Dan Buettner, author of "Blue Zones," which tells how to “live longer, better,” has as his topic, “Unlocking Secrets of Happiness.”
Monday afternoon will be devoted to Islamic topics.
Tariq Ramadan, Ph.D., Oxford University, will discuss “Islam as an Economic Force”; Joumana Haddad, poet and author, will discuss “What is an Arab Woman?”, and Akbar Ahmed, Ph.D., chair of Islamic Studies, American University, will talk on “Islam in America.”
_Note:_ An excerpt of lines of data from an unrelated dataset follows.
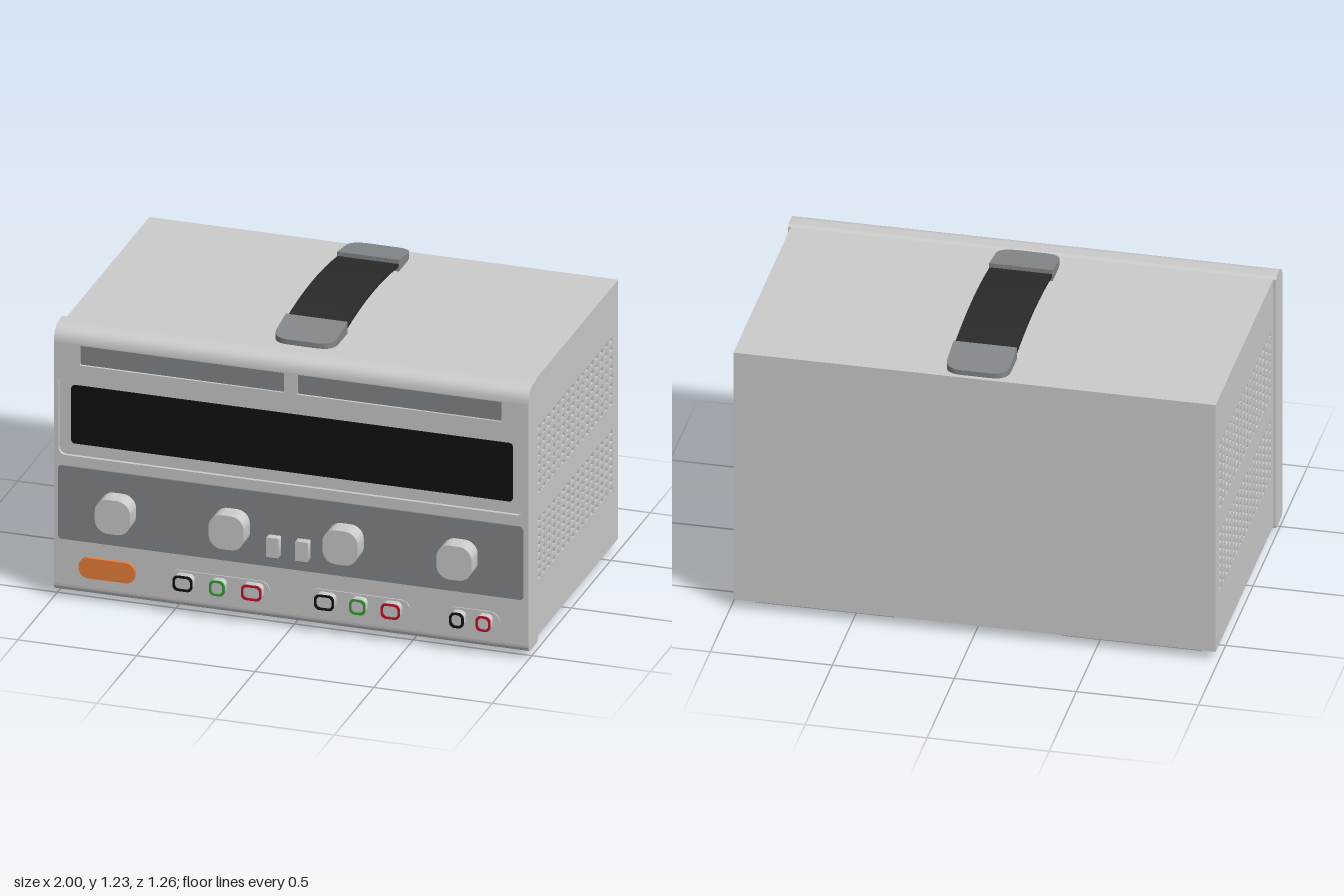
import * as THREE from 'three';
import { toCreasedNormals } from 'three/addons/utils/BufferGeometryUtils.js';

const material = (color) => new THREE.MeshStandardMaterial({ color });
const GREY = material(0xcccccc);
const DARK = material(0x84888a);
const FOOT = material(0x999999);
const BLACK = material(0x111111);
const STRAP = material(0x2a2a2a);
const ORANGE = material(0xea7f38);
const GREEN = material(0x33a033);
const RED = material(0xc0142c);

// Rounded rectangle outline centred on (x, y); works as Shape or as a hole Path
function roundRect(x, y, w, h, r, Type = THREE.Shape) {
  const s = new Type();
  const a = w / 2 - r, b = h / 2 - r;
  s.moveTo(x + a + r, y - b);
  s.absarc(x + a, y + b, r, 0, Math.PI / 2);
  s.absarc(x - a, y + b, r, Math.PI / 2, Math.PI);
  s.absarc(x - a, y - b, r, Math.PI, Math.PI * 1.5);
  s.absarc(x + a, y - b, r, Math.PI * 1.5, Math.PI * 2);
  return s;
}

function extrude(shape, depth, curveSegments = 6) {
  return new THREE.ExtrudeGeometry(shape, { depth, bevelEnabled: false, curveSegments });
}

export function createModel() {
  const model = new THREE.Group();
  model.name = 'benchPowerSupply';

  const add = (name, geometry, mat) => {
    const mesh = new THREE.Mesh(geometry, mat);
    mesh.name = name;
    model.add(mesh);
    return mesh;
  };
  const box = (name, x0, x1, y0, y1, z0, z1, mat) =>
    add(name, new THREE.BoxGeometry(x1 - x0, y1 - y0, z1 - z0), mat)
      .position.set((x0 + x1) / 2, (y0 + y1) / 2, (z0 + z1) / 2);
  // Front-facing rounded slab between depths z0 and z1
  const slab = (name, x, y, w, h, r, z0, z1, mat, wall = 0) => {
    const shape = roundRect(x, y, w, h, r);
    if (wall) shape.holes.push(roundRect(x, y, w - 2 * wall, h - 2 * wall, r - wall / 2, THREE.Path));
    add(name, toCreasedNormals(extrude(shape, z1 - z0).translate(0, 0, z0), 0.6), mat);
  };
  // Profile in (z, y) extruded across x from x0 to x1
  const across = (shape, x0, x1) =>
    extrude(shape, x1 - x0, 8).rotateY(-Math.PI / 2).translate(x1, 0, 0);

  // Case core and perforated side panels
  box('caseCore', -0.973, 0.973, 0.04, 1.17, -0.63, 0.44, GREY);
  const side = new THREE.Shape([[-0.63, 0.04], [0.44, 0.04], [0.44, 1.17], [-0.63, 1.17]]
    .map(([z, y]) => new THREE.Vector2(z, y)));
  for (const [top, step] of [[0.943, 0.0394], [0.54, 0.0353]]) {
    for (let row = 0; row < 8; row++) {
      for (let col = 0; col < 16; col++) {
        const z = 0.37 - col * 0.0608, y = top - row * step;
        const hole = new THREE.Path();
        hole.moveTo(z - 0.015, y - 0.01).lineTo(z - 0.015, y + 0.01);
        hole.lineTo(z + 0.015, y + 0.01).lineTo(z + 0.015, y - 0.01).closePath();
        side.holes.push(hole);
      }
    }
  }
  add('leftVentPanel', across(side, 0.973, 0.988), GREY);
  add('rightVentPanel', across(side, -0.988, -0.973), GREY);

  // Front bezel: rounded profile with a shallow step that takes the face plate
  const bezel = new THREE.Shape();
  bezel.moveTo(0.425, 0.04);
  bezel.lineTo(0.435, 0.03);
  bezel.lineTo(0.515, 0.03);
  bezel.quadraticCurveTo(0.545, 0.03, 0.545, 0.06);
  bezel.lineTo(0.53, 0.06);
  bezel.lineTo(0.53, 1.115);
  bezel.lineTo(0.545, 1.115);
  bezel.bezierCurveTo(0.545, 1.155, 0.515, 1.18, 0.475, 1.18);
  bezel.lineTo(0.435, 1.18);
  bezel.lineTo(0.425, 1.17);
  add('frontBezel', toCreasedNormals(across(bezel, -1, 1), 0.5), GREY);

  // Face plate with recesses for the labels and the display
  const plate = new THREE.Shape();
  plate.moveTo(-1, 0.06).lineTo(1, 0.06).lineTo(1, 1.115).lineTo(-1, 1.115).closePath();
  for (const x of [-0.46, 0.457]) plate.holes.push(roundRect(x, 1.067, 0.86, 0.086, 0.004, THREE.Path));
  plate.holes.push(roundRect(0, 0.802, 1.96, 0.355, 0.03, THREE.Path));
  add('facePlate', toCreasedNormals(extrude(plate, 0.015).translate(0, 0, 0.53), 0.5), GREY);
  for (const x of [-0.46, 0.457]) slab('labelStrip', x, 1.067, 0.86, 0.086, 0.004, 0.525, 0.535, DARK);
  slab('displayScreen', 0, 0.803, 1.86, 0.254, 0.015, 0.525, 0.536, BLACK);

  // Control panel with knobs and buttons
  slab('controlPanel', 0, 0.42, 1.96, 0.32, 0.015, 0.54, 0.552, DARK);
  for (const x of [-0.725, -0.245, 0.235, 0.715]) {
    slab('knob', x, 0.418, 0.148, 0.148, 0.055, 0.55, 0.63, GREY);
  }
  for (const x of [-0.066, 0.057]) slab('pushButton', x, 0.358, 0.054, 0.085, 0.004, 0.55, 0.585, GREY);

  // Power switch
  slab('powerSwitch', -0.772, 0.15, 0.236, 0.088, 0.038, 0.54, 0.56, ORANGE);

  // Output terminals: base plates, posts and coloured rims
  for (const [x, w] of [[-0.3, 0.425], [0.29, 0.425], [0.768, 0.225]]) {
    slab('terminalBase', x, 0.148, w, 0.084, 0.04, 0.54, 0.55, GREY);
  }
  const terminals = [
    [-0.445, 0.083, BLACK], [-0.3, 0.065, GREEN], [-0.155, 0.086, RED],
    [0.152, 0.083, BLACK], [0.292, 0.068, GREEN], [0.431, 0.08, RED],
    [0.71, 0.06, BLACK], [0.822, 0.062, RED],
  ];
  for (const [x, w, mat] of terminals) {
    slab('terminalPost', x, 0.148, w, 0.066, 0.022, 0.545, 0.58, GREY);
    slab('terminalRim', x, 0.148, w, 0.066, 0.022, 0.58, 0.586, mat, 0.009);
  }

  // Carrying handle: two wedge ends with rounded outer corners
  const handleZ = -0.105;
  for (const dir of [1, -1]) {
    const end = new THREE.Shape();
    end.moveTo(-0.13, 0.325);
    end.lineTo(0.13, 0.325);
    end.lineTo(0.13, 0.44);
    end.quadraticCurveTo(0.13, 0.505, 0.06, 0.505);
    end.lineTo(-0.06, 0.505);
    end.quadraticCurveTo(-0.13, 0.505, -0.13, 0.44);
    const geometry = extrude(end, 0.05).rotateX(Math.PI / 2);
    const p = geometry.attributes.position;
    for (let i = 0; i < p.count; i++) {
      const top = 1.192 + (0.505 - p.getZ(i)) * 0.16;
      p.setY(i, p.getY(i) > -0.01 ? top : 1.168);
    }
    geometry.computeVertexNormals();
    if (dir < 0) geometry.rotateY(Math.PI);
    add(dir > 0 ? 'frontHandleEnd' : 'rearHandleEnd', toCreasedNormals(geometry, 0.5), DARK)
      .position.z = handleZ;
  }

  // Arched strap between the ends
  const upper = [], lower = [];
  for (let i = 0; i <= 8; i++) {
    const t = i / 4 - 1;
    const y = 1.227 - 0.026 * t * t;
    upper.push(new THREE.Vector2(handleZ + t * 0.335, y));
    lower.unshift(new THREE.Vector2(handleZ + t * 0.335, y - 0.014));
  }
  add('handleStrap', across(new THREE.Shape([...upper, ...lower]), -0.128, 0.128), STRAP);

  // Feet
  for (const x of [-0.63, 0.63]) {
    for (const z of [0.235, -0.44]) {
      box('foot', x - 0.285, x + 0.285, 0, 0.042, z - 0.125, z + 0.125, FOOT);
    }
  }
  return model;
}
The more than 200 Seminarians and their companions will take buses Monday night to the Vizcaya Museum and Gardens, where they will tour the main house and ten acres of formal gardens and have dinner.
Shalala on Tuesday will discuss “The Unfinished Agenda of Healthcare Reform.”
Kathryn Schultz, author and journalist, will discuss “Being Wrong.”
Stephanie Coontz of Evergreen State College will examine the “Revolution in Marriage and other Intimate Relations” and there will be “Connect Sessions” on “Your Board and You”; “Rebuilding after Crisis”; “Stop the Madness: On Social Media’s Front Lines”; “Buying Habits of the Younger Generation,” and “When Facts No Longer Matter: Dispatches from the Knowledge Front.”
PopTech holds an annual meeting for “thought leaders” in Camden, Me.
Final speaker is Birgitta Jonsdottir, Member of Parliament of Iceland and a “Wikileaks volunteer” who was a spokeswoman for the controversial group.
Members of Seminar include Kathleen Matthews, executive VP, global communications, Marriott International. Matthews, wife of Chris Matthews of “Hardball,” who attended in 2009 but did not attend last year. Ritz-Carlton is a unit of Marriott International.
One session is called “State of the Function-Recruiters’ Breakfast.”
Executive recruiting firms with members at Seminar each year include Korn/Ferry International, Spencer Stuart and Heyman Assocs.
A booklet of more than 100 resumes of Seminarians is compiled yearly and distributed.
A chief activity of the meeting is checking the job market, say members, since turnover has skyrocketed in recent years.
There were 43 new members in 2010 indicating that almost that number of previous members lost their jobs. Seminarians are allowed to stay in the group only one year after a job loss. The total number of members is controlled. Membership totaled 147 last year.
Joining for the 2010 meeting were:
Victoria Podesta, ADM
Paul Gennaro, AECOM
Robert Mead, Aetna
Susan Esler, Ashland
Larry Solomon, AT&T
Annika Berglund, Atlas Copco
Michael Schade, Bayer AG
Charlene Wheeless, Bechtel
Marisa Quinn, Brown University
Lisa Caputo, Citi
David Stone, Columbia University
Stuart Goldstein, Depository Trust & Clearing Corp.
Gerard Meuchner, Eastman Kodak
Christy Conrad, Enterprise Holdings
Elliot Schrage, FaceBook
Debra DeCourcy, Fifth Third Bancorp
Ellen Gonda, Hilton Hotels
Elizabeth Allen, Huntington Bank
Susan Moss, Kindred Healthcare
Peter McKillop, Kohlberg Kravis & Co.
Marie Van Luling, Northeast Utilities
Deborah Bohren, NYU Langone Medical Center
Valerie DiMaria, Peppercom
Julie Hamp, PepsiCo
Chris Hassall, P&G
Dave Yeoman, Rockwell Collins
James Whaley, Siemens
Pradipta Bagchi, Tata Consultancy Services
Peter Rose, Blackstone Group
Edward Adler, Time Warner
Mark Arena, UBS AG
Antonio Cervone, United Airlines
Kathy Calvin, United Nations Foundation
Cythia Round, United Way Worldwide
David Lampe, University of Michigan
Laurie Meyer, Walgreen Co.
Kelli Parsons, Warburg Pincus
Oscar Suris, Wells Fargo & Co.
Christa Carone, Xerox